## THE INPUT:

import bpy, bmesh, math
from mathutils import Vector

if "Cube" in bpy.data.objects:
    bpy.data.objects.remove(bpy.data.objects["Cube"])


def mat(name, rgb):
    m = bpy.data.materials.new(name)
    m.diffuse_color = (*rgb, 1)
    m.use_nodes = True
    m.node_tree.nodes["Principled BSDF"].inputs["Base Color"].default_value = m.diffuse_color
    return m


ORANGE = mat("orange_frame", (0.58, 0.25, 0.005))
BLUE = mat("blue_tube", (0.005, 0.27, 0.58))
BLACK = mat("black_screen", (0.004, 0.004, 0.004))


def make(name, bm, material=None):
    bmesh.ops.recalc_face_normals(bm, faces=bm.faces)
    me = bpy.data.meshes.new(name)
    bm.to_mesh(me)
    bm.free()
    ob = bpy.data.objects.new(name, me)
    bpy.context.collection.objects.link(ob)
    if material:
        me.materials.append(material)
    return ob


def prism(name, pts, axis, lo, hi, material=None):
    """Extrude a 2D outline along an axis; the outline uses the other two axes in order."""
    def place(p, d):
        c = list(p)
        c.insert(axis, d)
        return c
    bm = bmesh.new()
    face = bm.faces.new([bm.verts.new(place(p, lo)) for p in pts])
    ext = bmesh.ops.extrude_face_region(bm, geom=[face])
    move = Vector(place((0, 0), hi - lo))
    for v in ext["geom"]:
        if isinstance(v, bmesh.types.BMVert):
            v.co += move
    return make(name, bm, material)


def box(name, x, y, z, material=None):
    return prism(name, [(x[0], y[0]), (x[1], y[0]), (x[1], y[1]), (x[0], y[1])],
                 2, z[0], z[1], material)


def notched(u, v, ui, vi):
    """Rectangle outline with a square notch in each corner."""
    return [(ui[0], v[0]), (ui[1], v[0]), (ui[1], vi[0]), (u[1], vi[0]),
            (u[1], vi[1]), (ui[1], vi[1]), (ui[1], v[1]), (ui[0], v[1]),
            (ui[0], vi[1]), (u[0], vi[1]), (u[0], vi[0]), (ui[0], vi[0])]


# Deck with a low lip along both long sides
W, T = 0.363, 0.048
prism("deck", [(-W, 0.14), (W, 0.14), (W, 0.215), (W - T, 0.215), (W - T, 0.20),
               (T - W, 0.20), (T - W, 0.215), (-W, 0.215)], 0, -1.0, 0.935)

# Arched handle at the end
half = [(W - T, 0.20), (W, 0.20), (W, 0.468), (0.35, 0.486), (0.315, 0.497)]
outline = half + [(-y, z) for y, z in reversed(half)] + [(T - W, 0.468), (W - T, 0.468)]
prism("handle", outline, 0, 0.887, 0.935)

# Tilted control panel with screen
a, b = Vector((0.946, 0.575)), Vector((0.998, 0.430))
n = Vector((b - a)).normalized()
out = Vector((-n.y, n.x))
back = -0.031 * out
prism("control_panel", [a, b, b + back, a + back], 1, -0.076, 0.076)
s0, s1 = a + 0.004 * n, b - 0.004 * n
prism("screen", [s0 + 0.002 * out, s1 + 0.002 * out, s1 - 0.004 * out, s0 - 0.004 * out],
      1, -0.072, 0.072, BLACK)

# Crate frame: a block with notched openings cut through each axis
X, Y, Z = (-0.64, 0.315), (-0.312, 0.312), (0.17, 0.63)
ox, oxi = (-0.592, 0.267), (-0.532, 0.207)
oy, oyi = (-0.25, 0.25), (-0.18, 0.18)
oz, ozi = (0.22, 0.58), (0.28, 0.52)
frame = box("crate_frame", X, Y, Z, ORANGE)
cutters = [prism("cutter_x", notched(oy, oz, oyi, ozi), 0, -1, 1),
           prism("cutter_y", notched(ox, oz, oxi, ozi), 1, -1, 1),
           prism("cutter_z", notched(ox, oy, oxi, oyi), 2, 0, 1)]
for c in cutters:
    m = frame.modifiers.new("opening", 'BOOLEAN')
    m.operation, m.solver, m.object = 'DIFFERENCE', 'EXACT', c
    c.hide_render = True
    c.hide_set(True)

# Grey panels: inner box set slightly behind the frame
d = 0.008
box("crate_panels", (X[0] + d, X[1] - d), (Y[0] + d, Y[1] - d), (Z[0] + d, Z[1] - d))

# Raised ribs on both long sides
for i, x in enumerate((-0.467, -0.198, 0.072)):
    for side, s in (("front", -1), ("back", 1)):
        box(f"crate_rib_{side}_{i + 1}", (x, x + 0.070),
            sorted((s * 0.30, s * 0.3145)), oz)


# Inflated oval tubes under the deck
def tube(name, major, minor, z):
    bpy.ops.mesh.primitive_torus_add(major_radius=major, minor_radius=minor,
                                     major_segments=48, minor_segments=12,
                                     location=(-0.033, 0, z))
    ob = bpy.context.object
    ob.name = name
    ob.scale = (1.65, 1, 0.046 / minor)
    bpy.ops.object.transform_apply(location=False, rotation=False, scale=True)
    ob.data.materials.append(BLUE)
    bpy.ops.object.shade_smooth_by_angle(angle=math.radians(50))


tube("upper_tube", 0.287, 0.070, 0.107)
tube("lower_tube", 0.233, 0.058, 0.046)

## ACTION ITEM:
Copy the entire listing above, line for line, exactly.

## RESPONSE TO THIS TASK:
import bpy, bmesh, math
from mathutils import Vector

if "Cube" in bpy.data.objects:
    bpy.data.objects.remove(bpy.data.objects["Cube"])


def mat(name, rgb):
    m = bpy.data.materials.new(name)
    m.diffuse_color = (*rgb, 1)
    m.use_nodes = True
    m.node_tree.nodes["Principled BSDF"].inputs["Base Color"].default_value = m.diffuse_color
    return m


ORANGE = mat("orange_frame", (0.58, 0.25, 0.005))
BLUE = mat("blue_tube", (0.005, 0.27, 0.58))
BLACK = mat("black_screen", (0.004, 0.004, 0.004))


def make(name, bm, material=None):
    bmesh.ops.recalc_face_normals(bm, faces=bm.faces)
    me = bpy.data.meshes.new(name)
    bm.to_mesh(me)
    bm.free()
    ob = bpy.data.objects.new(name, me)
    bpy.context.collection.objects.link(ob)
    if material:
        me.materials.append(material)
    return ob


def prism(name, pts, axis, lo, hi, material=None):
    """Extrude a 2D outline along an axis; the outline uses the other two axes in order."""
    def place(p, d):
        c = list(p)
        c.insert(axis, d)
        return c
    bm = bmesh.new()
    face = bm.faces.new([bm.verts.new(place(p, lo)) for p in pts])
    ext = bmesh.ops.extrude_face_region(bm, geom=[face])
    move = Vector(place((0, 0), hi - lo))
    for v in ext["geom"]:
        if isinstance(v, bmesh.types.BMVert):
            v.co += move
    return make(name, bm, material)


def box(name, x, y, z, material=None):
    return prism(name, [(x[0], y[0]), (x[1], y[0]), (x[1], y[1]), (x[0], y[1])],
                 2, z[0], z[1], material)


def notched(u, v, ui, vi):
    """Rectangle outline with a square notch in each corner."""
    return [(ui[0], v[0]), (ui[1], v[0]), (ui[1], vi[0]), (u[1], vi[0]),
            (u[1], vi[1]), (ui[1], vi[1]), (ui[1], v[1]), (ui[0], v[1]),
            (ui[0], vi[1]), (u[0], vi[1]), (u[0], vi[0]), (ui[0], vi[0])]


# Deck with a low lip along both long sides
W, T = 0.363, 0.048
prism("deck", [(-W, 0.14), (W, 0.14), (W, 0.215), (W - T, 0.215), (W - T, 0.20),
               (T - W, 0.20), (T - W, 0.215), (-W, 0.215)], 0, -1.0, 0.935)

# Arched handle at the end
half = [(W - T, 0.20), (W, 0.20), (W, 0.468), (0.35, 0.486), (0.315, 0.497)]
outline = half + [(-y, z) for y, z in reversed(half)] + [(T - W, 0.468), (W - T, 0.468)]
prism("handle", outline, 0, 0.887, 0.935)

# Tilted control panel with screen
a, b = Vector((0.946, 0.575)), Vector((0.998, 0.430))
n = Vector((b - a)).normalized()
out = Vector((-n.y, n.x))
back = -0.031 * out
prism("control_panel", [a, b, b + back, a + back], 1, -0.076, 0.076)
s0, s1 = a + 0.004 * n, b - 0.004 * n
prism("screen", [s0 + 0.002 * out, s1 + 0.002 * out, s1 - 0.004 * out, s0 - 0.004 * out],
      1, -0.072, 0.072, BLACK)

# Crate frame: a block with notched openings cut through each axis
X, Y, Z = (-0.64, 0.315), (-0.312, 0.312), (0.17, 0.63)
ox, oxi = (-0.592, 0.267), (-0.532, 0.207)
oy, oyi = (-0.25, 0.25), (-0.18, 0.18)
oz, ozi = (0.22, 0.58), (0.28, 0.52)
frame = box("crate_frame", X, Y, Z, ORANGE)
cutters = [prism("cutter_x", notched(oy, oz, oyi, ozi), 0, -1, 1),
           prism("cutter_y", notched(ox, oz, oxi, ozi), 1, -1, 1),
           prism("cutter_z", notched(ox, oy, oxi, oyi), 2, 0, 1)]
for c in cutters:
    m = frame.modifiers.new("opening", 'BOOLEAN')
    m.operation, m.solver, m.object = 'DIFFERENCE', 'EXACT', c
    c.hide_render = True
    c.hide_set(True)

# Grey panels: inner box set slightly behind the frame
d = 0.008
box("crate_panels", (X[0] + d, X[1] - d), (Y[0] + d, Y[1] - d), (Z[0] + d, Z[1] - d))

# Raised ribs on both long sides
for i, x in enumerate((-0.467, -0.198, 0.072)):
    for side, s in (("front", -1), ("back", 1)):
        box(f"crate_rib_{side}_{i + 1}", (x, x + 0.070),
            sorted((s * 0.30, s * 0.3145)), oz)


# Inflated oval tubes under the deck
def tube(name, major, minor, z):
    bpy.ops.mesh.primitive_torus_add(major_radius=major, minor_radius=minor,
                                     major_segments=48, minor_segments=12,
                                     location=(-0.033, 0, z))
    ob = bpy.context.object
    ob.name = name
    ob.scale = (1.65, 1, 0.046 / minor)
    bpy.ops.object.transform_apply(location=False, rotation=False, scale=True)
    ob.data.materials.append(BLUE)
    bpy.ops.object.shade_smooth_by_angle(angle=math.radians(50))


tube("upper_tube", 0.287, 0.070, 0.107)
tube("lower_tube", 0.233, 0.058, 0.046)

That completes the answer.